▶ **Exercise aim**
Only lines holding "curve" are wanted; copy each of them from the records below.

▶ **Data**

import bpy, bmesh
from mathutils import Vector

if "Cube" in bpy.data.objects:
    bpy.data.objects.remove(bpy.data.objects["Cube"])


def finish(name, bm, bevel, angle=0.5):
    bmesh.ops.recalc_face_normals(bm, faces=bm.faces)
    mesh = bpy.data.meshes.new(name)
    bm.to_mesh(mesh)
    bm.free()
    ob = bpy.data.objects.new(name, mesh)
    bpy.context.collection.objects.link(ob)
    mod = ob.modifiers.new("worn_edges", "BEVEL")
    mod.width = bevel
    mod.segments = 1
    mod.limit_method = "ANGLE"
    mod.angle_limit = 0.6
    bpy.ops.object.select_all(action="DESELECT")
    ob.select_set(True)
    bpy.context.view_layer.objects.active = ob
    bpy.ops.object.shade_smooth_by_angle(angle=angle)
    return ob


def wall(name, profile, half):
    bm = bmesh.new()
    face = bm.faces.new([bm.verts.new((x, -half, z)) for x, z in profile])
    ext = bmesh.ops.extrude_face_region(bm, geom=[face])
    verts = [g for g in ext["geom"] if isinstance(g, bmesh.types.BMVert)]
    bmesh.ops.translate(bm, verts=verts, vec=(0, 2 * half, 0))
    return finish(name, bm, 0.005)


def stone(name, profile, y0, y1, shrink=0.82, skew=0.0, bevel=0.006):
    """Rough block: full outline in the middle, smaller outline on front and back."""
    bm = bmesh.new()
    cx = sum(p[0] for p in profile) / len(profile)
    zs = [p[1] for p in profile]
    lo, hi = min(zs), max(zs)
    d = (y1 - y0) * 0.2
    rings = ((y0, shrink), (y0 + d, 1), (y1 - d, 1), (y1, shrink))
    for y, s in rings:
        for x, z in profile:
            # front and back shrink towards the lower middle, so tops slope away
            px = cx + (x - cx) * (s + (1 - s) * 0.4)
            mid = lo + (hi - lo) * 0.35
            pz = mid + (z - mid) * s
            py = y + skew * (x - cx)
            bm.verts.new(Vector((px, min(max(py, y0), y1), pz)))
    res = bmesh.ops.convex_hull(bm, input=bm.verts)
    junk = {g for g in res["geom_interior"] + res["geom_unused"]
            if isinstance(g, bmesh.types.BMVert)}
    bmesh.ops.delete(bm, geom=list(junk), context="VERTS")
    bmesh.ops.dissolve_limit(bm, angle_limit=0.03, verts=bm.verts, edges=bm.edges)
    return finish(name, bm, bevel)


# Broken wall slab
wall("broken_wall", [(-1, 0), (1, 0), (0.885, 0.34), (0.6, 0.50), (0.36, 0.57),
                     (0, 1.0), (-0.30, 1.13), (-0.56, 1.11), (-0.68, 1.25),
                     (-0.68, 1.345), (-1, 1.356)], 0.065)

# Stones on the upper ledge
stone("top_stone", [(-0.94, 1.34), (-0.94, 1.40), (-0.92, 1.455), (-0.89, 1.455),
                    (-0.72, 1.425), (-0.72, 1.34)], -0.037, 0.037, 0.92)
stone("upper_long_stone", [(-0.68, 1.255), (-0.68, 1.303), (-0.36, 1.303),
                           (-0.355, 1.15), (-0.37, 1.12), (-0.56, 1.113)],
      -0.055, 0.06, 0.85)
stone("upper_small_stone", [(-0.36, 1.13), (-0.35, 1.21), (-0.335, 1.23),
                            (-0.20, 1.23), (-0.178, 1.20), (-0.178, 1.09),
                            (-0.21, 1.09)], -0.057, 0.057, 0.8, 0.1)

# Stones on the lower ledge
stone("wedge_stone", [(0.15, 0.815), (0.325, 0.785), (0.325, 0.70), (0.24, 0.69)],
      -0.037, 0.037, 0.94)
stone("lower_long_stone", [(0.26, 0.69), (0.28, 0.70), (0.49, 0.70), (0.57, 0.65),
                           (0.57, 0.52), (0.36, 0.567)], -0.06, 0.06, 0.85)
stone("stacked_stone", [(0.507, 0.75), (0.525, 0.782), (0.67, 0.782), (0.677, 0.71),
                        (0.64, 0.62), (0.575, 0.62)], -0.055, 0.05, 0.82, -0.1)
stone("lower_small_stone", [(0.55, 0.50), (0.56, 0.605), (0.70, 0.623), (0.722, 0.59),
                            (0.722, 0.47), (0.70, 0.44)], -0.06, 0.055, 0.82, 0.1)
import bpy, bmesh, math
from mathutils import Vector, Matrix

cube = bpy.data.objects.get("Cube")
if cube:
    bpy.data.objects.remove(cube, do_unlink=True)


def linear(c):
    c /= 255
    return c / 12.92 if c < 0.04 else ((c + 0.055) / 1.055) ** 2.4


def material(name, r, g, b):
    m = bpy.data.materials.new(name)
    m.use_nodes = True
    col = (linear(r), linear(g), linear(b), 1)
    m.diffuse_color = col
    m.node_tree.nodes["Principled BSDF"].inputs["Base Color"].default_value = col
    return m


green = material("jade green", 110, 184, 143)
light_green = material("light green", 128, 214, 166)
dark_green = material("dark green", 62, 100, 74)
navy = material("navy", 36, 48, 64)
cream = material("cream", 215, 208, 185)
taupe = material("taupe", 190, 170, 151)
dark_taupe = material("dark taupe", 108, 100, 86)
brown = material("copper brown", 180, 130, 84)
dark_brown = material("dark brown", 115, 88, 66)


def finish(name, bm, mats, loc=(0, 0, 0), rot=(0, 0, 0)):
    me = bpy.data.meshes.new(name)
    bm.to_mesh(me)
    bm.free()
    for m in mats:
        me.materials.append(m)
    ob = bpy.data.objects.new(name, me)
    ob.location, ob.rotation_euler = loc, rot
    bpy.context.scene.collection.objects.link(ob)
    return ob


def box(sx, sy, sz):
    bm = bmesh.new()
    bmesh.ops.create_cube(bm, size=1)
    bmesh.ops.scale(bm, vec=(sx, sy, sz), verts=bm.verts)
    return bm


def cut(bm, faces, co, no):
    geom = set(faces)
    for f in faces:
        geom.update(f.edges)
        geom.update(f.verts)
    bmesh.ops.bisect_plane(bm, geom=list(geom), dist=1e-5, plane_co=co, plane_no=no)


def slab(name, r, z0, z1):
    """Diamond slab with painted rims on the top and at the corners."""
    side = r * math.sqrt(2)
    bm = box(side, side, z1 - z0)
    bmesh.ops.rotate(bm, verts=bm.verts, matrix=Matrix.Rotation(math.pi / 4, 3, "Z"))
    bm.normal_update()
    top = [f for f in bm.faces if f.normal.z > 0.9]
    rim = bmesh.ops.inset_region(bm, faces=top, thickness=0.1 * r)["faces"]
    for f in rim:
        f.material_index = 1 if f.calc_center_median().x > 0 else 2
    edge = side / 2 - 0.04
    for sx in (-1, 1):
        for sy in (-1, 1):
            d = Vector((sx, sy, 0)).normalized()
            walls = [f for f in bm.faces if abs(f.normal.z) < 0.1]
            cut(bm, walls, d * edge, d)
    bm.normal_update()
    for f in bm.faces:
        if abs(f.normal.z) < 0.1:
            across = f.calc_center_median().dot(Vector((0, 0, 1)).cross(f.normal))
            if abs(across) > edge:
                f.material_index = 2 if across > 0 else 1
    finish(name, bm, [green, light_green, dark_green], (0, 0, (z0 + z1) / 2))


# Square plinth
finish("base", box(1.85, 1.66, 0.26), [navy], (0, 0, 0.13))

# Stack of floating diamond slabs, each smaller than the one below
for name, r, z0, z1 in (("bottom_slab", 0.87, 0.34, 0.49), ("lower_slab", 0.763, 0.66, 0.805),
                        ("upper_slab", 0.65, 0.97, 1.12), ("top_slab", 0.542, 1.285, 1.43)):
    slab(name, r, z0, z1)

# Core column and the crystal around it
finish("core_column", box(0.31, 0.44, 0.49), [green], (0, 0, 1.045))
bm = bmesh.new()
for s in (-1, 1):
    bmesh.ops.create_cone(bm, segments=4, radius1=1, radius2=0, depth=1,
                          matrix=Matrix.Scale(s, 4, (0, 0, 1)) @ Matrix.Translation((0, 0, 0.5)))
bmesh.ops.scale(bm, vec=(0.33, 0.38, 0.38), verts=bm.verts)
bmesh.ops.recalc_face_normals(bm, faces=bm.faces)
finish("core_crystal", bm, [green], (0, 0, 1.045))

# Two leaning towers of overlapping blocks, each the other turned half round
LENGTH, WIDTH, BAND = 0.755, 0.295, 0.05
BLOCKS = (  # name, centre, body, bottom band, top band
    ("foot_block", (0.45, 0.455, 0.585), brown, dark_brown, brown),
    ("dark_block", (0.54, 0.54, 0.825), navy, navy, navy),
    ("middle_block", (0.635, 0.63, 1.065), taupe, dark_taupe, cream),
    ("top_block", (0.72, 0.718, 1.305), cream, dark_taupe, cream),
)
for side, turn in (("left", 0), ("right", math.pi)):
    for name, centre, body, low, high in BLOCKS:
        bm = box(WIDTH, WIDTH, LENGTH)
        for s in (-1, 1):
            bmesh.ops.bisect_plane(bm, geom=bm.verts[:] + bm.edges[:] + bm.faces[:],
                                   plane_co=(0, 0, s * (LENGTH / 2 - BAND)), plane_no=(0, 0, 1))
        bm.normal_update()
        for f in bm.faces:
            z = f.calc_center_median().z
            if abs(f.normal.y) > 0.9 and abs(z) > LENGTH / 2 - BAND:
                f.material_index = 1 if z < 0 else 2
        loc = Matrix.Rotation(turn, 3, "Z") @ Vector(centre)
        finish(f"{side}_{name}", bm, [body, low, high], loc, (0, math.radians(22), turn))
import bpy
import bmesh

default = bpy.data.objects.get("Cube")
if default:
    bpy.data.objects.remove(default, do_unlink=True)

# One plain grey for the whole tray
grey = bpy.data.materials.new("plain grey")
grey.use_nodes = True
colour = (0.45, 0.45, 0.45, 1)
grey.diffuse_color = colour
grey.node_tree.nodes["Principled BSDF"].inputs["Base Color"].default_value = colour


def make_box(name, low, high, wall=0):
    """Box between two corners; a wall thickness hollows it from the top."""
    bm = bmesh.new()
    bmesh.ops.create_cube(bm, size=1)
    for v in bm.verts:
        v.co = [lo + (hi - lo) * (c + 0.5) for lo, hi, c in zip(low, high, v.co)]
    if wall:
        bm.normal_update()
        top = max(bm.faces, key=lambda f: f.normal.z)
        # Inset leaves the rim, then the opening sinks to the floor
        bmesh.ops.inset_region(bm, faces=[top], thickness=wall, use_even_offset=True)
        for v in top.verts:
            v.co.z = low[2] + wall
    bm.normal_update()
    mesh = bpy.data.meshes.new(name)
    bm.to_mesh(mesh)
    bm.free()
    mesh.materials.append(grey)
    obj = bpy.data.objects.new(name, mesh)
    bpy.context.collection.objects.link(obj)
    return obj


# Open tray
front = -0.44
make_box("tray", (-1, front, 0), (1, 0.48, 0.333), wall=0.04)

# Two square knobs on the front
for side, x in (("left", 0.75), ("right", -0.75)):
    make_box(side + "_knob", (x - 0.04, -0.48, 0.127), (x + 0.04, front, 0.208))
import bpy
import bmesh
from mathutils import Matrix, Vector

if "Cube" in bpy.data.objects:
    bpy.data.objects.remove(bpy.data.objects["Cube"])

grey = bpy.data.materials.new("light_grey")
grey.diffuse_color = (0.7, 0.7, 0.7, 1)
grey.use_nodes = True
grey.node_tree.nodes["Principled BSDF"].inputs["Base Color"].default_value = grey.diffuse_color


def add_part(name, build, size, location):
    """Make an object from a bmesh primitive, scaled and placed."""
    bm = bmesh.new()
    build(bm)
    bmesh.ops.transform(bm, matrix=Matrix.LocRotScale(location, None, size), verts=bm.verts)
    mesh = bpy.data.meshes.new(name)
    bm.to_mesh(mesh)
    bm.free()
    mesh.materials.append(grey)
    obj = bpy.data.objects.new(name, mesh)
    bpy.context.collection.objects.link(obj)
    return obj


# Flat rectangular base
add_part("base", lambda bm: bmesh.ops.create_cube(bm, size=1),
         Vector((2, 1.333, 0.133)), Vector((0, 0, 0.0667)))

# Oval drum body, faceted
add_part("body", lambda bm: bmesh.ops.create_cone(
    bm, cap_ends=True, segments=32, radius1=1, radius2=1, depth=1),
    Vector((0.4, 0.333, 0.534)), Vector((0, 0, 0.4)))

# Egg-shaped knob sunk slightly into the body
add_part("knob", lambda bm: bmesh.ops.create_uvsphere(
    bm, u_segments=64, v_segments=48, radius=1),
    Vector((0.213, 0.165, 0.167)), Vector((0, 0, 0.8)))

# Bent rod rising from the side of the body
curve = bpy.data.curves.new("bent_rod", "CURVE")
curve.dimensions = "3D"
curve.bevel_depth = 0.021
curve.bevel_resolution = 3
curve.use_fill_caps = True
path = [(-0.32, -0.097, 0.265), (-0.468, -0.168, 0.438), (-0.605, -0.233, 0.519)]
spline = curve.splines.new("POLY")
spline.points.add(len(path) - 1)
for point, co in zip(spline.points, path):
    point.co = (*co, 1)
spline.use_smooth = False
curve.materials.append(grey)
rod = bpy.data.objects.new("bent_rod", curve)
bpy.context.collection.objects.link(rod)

▶ **Task result**
curve = bpy.data.curves.new("bent_rod", "CURVE")
curve.dimensions = "3D"
curve.bevel_depth = 0.021
curve.bevel_resolution = 3
curve.use_fill_caps = True
spline = curve.splines.new("POLY")
curve.materials.append(grey)
rod = bpy.data.objects.new("bent_rod", curve)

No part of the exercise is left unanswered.